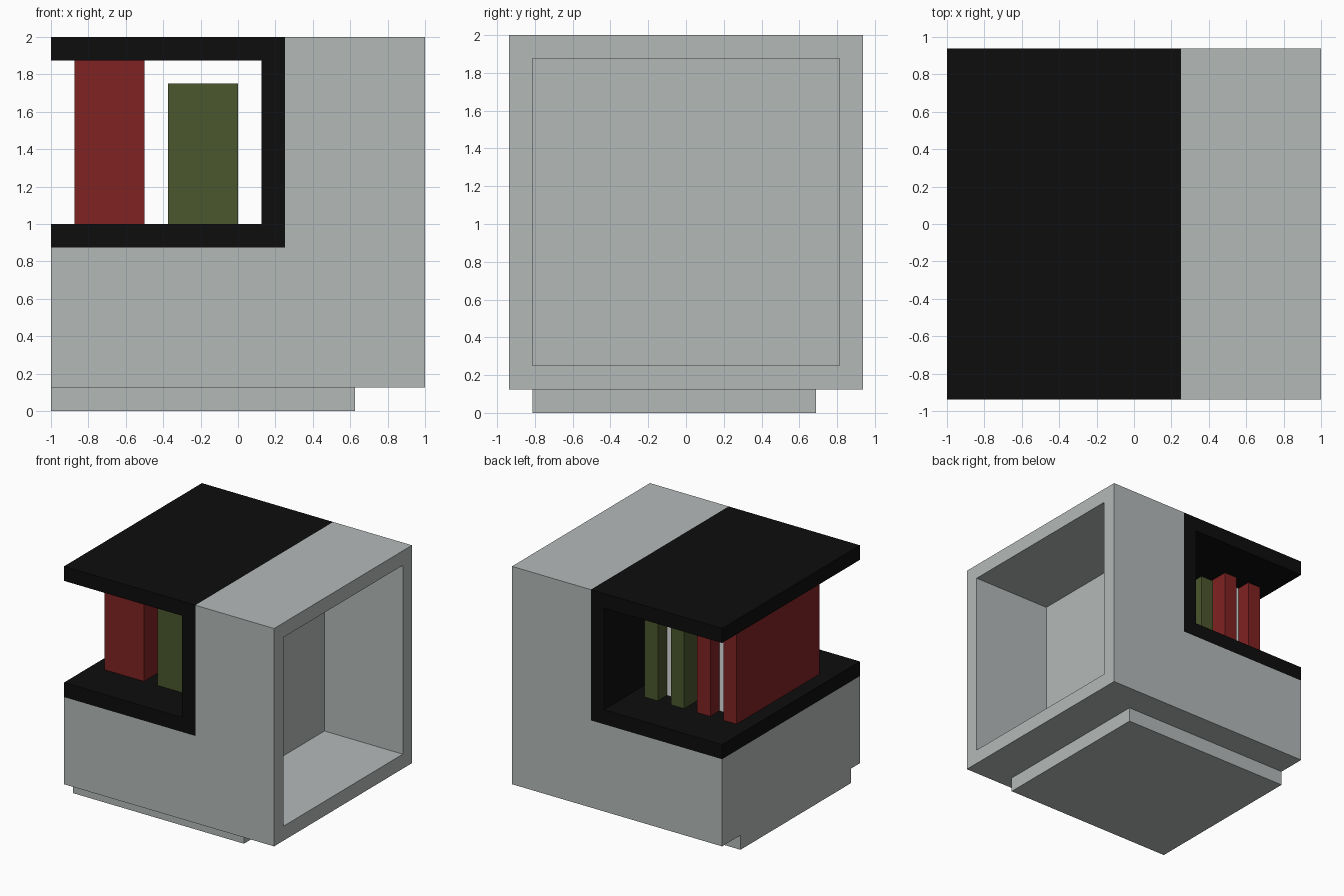
import bpy, bmesh
from mathutils import Vector

if "Cube" in bpy.data.objects:
    bpy.data.objects.remove(bpy.data.objects["Cube"])


def material(name, rgb):
    m = bpy.data.materials.new(name)
    m.diffuse_color = (*rgb, 1)
    m.use_nodes = True
    m.node_tree.nodes["Principled BSDF"].inputs["Base Color"].default_value = m.diffuse_color
    return m


GREY = material("light grey", (0.456, 0.491, 0.485))
BLACK = material("black", (0.004, 0.004, 0.004))
RED = material("dark red", (0.216, 0.016, 0.016))
GREEN = material("olive green", (0.069, 0.093, 0.026))
PAPER = material("paper white", (0.72, 0.72, 0.72))


def prism(name, points, direction, mat, inset=None):
    """Extrude a closed outline; optionally sink a recess into its +x face."""
    bm = bmesh.new()
    face = bm.faces.new([bm.verts.new(p) for p in points])
    ext = bmesh.ops.extrude_face_region(bm, geom=[face])
    verts = [g for g in ext["geom"] if isinstance(g, bmesh.types.BMVert)]
    bmesh.ops.translate(bm, verts=verts, vec=direction)
    bmesh.ops.recalc_face_normals(bm, faces=bm.faces)
    if inset:
        rim, depth = inset
        side = max(bm.faces, key=lambda f: f.calc_center_median().x)
        bmesh.ops.inset_region(bm, faces=[side], thickness=rim, use_even_offset=True)
        ext = bmesh.ops.extrude_face_region(bm, geom=[side])
        verts = [g for g in ext["geom"] if isinstance(g, bmesh.types.BMVert)]
        bmesh.ops.translate(bm, verts=verts, vec=Vector((-depth, 0, 0)))
        if side.is_valid:
            bmesh.ops.delete(bm, geom=[side], context="FACES_ONLY")
        bmesh.ops.recalc_face_normals(bm, faces=bm.faces)
    mesh = bpy.data.meshes.new(name)
    bm.to_mesh(mesh)
    bm.free()
    mesh.materials.append(mat)
    obj = bpy.data.objects.new(name, mesh)
    bpy.context.collection.objects.link(obj)
    return obj


def side_profile(name, xz, mat, **kw):
    """Outline in x and z, running the full depth."""
    return prism(name, [(x, -0.9375, z) for x, z in xz], Vector((0, 1.875, 0)), mat, **kw)


def plan(name, xy, z0, z1, mat):
    """Outline in x and y, raised from z0 to z1."""
    return prism(name, [(x, y, z0) for x, y in xy], Vector((0, 0, z1 - z0)), mat)


def rect(x0, x1, y0, y1):
    return [(x0, y0), (x1, y0), (x1, y1), (x0, y1)]


# Stepped cabinet body with an open compartment in the right side
side_profile("cabinet_body",
             [(-1, 0.125), (1, 0.125), (1, 2), (0.25, 2), (0.25, 0.875), (-1, 0.875)],
             GREY, inset=(0.125, 0.745))

# Plinth under the body
plan("plinth", rect(-1, 0.625, -0.8125, 0.6875), 0, 0.125, GREY)

# Black shelf frame, open at the left, front and back
side_profile("shelf_frame",
             [(-1, 0.875), (0.25, 0.875), (0.25, 2), (-1, 2),
              (-1, 1.875), (0.125, 1.875), (0.125, 1), (-1, 1)], BLACK)

# Books: a U-shaped cover with the spine to the front, and recessed pages
T = 0.125
for label, x, top, mat in (("red", -0.875, 1.875, RED), ("green", -0.375, 1.75, GREEN)):
    y0, y1 = -0.5625, 0.5625
    plan(label + "_book_cover",
         [(x, y0), (x + 3 * T, y0), (x + 3 * T, y1), (x + 2 * T, y1),
          (x + 2 * T, y0 + T), (x + T, y0 + T), (x + T, y1), (x, y1)], 1, top, mat)
    plan(label + "_book_pages", rect(x + T, x + 2 * T, y0 + T, y1 - T), 1, top, PAPER)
▬▬▬
# Task brief
Restate word for word the entries above from the line with "ext = bmesh.ops.extrude_face_region(bm, geom=[side])" through the line with "obj = bpy.data.objects.new(name, mesh)", inclusive, leaving out everything else.

# Answer to this exercise
        ext = bmesh.ops.extrude_face_region(bm, geom=[side])
        verts = [g for g in ext["geom"] if isinstance(g, bmesh.types.BMVert)]
        bmesh.ops.translate(bm, verts=verts, vec=Vector((-depth, 0, 0)))
        if side.is_valid:
            bmesh.ops.delete(bm, geom=[side], context="FACES_ONLY")
        bmesh.ops.recalc_face_normals(bm, faces=bm.faces)
    mesh = bpy.data.meshes.new(name)
    bm.to_mesh(mesh)
    bm.free()
    mesh.materials.append(mat)
    obj = bpy.data.objects.new(name, mesh)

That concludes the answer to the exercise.